» Problem to work on
Write out once more the lines running from the top of the entries below to the line with "outline.holes = openings.map((o)", both ends included.

» Input records
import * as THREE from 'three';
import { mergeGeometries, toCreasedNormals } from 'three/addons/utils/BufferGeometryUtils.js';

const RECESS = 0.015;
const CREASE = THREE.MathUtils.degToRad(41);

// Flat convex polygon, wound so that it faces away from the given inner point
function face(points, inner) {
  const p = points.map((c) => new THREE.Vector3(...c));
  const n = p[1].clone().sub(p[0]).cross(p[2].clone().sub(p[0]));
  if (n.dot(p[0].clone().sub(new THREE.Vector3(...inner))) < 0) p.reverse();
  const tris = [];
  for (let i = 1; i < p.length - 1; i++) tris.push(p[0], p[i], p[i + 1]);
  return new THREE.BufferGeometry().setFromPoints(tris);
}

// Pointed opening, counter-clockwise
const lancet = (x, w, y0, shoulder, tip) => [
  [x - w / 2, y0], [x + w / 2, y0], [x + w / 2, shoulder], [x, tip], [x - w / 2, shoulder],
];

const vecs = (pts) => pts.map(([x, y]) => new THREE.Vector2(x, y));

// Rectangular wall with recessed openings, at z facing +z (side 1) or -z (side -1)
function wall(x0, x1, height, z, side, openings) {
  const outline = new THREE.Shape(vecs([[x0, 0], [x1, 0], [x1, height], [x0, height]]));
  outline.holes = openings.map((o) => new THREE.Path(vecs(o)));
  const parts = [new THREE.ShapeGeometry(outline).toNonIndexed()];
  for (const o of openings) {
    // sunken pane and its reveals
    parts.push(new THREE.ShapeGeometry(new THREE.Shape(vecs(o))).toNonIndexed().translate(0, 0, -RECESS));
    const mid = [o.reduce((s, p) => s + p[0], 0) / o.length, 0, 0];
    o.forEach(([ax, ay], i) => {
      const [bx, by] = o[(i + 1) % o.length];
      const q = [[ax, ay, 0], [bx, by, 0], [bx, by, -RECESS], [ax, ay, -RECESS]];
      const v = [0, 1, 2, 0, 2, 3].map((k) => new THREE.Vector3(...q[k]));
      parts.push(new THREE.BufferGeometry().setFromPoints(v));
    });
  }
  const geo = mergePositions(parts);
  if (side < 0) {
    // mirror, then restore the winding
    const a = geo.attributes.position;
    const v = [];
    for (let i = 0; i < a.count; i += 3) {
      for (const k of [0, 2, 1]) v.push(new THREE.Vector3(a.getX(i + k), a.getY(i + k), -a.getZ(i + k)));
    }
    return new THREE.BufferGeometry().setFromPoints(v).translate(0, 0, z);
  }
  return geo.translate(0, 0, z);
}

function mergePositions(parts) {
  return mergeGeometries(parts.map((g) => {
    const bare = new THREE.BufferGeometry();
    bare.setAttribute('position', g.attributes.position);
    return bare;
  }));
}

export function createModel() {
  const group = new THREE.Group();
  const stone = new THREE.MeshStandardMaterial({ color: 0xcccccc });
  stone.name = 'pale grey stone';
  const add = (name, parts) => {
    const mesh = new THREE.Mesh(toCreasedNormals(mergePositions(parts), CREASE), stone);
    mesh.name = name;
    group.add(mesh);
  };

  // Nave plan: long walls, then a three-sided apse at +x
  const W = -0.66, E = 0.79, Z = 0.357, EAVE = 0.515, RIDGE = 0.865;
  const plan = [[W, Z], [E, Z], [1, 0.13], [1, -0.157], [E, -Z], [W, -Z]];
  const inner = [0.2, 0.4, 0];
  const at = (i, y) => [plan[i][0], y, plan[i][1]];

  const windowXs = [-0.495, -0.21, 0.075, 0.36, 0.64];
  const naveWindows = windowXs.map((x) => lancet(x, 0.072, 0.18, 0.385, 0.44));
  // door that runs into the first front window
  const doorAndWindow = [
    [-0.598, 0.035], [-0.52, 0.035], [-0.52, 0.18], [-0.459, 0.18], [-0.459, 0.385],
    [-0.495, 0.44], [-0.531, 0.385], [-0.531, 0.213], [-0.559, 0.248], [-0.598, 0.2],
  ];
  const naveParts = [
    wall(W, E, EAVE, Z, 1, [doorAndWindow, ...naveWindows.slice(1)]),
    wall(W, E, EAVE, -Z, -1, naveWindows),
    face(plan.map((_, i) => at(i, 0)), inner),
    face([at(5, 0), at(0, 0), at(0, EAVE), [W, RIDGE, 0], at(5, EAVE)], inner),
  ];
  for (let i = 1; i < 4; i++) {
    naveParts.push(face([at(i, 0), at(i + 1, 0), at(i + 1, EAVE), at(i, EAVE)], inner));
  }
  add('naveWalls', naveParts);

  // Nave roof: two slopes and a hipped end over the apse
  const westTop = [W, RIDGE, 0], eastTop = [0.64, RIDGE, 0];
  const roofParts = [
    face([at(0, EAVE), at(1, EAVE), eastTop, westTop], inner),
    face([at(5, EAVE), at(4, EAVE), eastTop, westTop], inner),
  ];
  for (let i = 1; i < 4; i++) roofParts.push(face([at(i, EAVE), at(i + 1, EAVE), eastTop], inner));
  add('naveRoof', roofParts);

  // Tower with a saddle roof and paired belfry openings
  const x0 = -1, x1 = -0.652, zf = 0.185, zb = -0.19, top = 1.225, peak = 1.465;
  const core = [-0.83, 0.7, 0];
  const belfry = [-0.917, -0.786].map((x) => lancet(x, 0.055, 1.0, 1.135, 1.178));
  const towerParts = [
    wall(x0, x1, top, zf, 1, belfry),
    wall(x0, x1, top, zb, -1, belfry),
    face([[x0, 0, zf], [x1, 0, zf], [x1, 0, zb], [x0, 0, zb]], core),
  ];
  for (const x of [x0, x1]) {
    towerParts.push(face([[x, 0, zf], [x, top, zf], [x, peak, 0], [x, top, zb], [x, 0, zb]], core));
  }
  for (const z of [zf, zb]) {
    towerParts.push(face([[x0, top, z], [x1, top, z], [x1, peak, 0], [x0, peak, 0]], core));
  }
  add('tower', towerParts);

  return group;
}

» Solution to this task
import * as THREE from 'three';
import { mergeGeometries, toCreasedNormals } from 'three/addons/utils/BufferGeometryUtils.js';

const RECESS = 0.015;
const CREASE = THREE.MathUtils.degToRad(41);

// Flat convex polygon, wound so that it faces away from the given inner point
function face(points, inner) {
  const p = points.map((c) => new THREE.Vector3(...c));
  const n = p[1].clone().sub(p[0]).cross(p[2].clone().sub(p[0]));
  if (n.dot(p[0].clone().sub(new THREE.Vector3(...inner))) < 0) p.reverse();
  const tris = [];
  for (let i = 1; i < p.length - 1; i++) tris.push(p[0], p[i], p[i + 1]);
  return new THREE.BufferGeometry().setFromPoints(tris);
}

// Pointed opening, counter-clockwise
const lancet = (x, w, y0, shoulder, tip) => [
  [x - w / 2, y0], [x + w / 2, y0], [x + w / 2, shoulder], [x, tip], [x - w / 2, shoulder],
];

const vecs = (pts) => pts.map(([x, y]) => new THREE.Vector2(x, y));

// Rectangular wall with recessed openings, at z facing +z (side 1) or -z (side -1)
function wall(x0, x1, height, z, side, openings) {
  const outline = new THREE.Shape(vecs([[x0, 0], [x1, 0], [x1, height], [x0, height]]));
  outline.holes = openings.map((o) => new THREE.Path(vecs(o)));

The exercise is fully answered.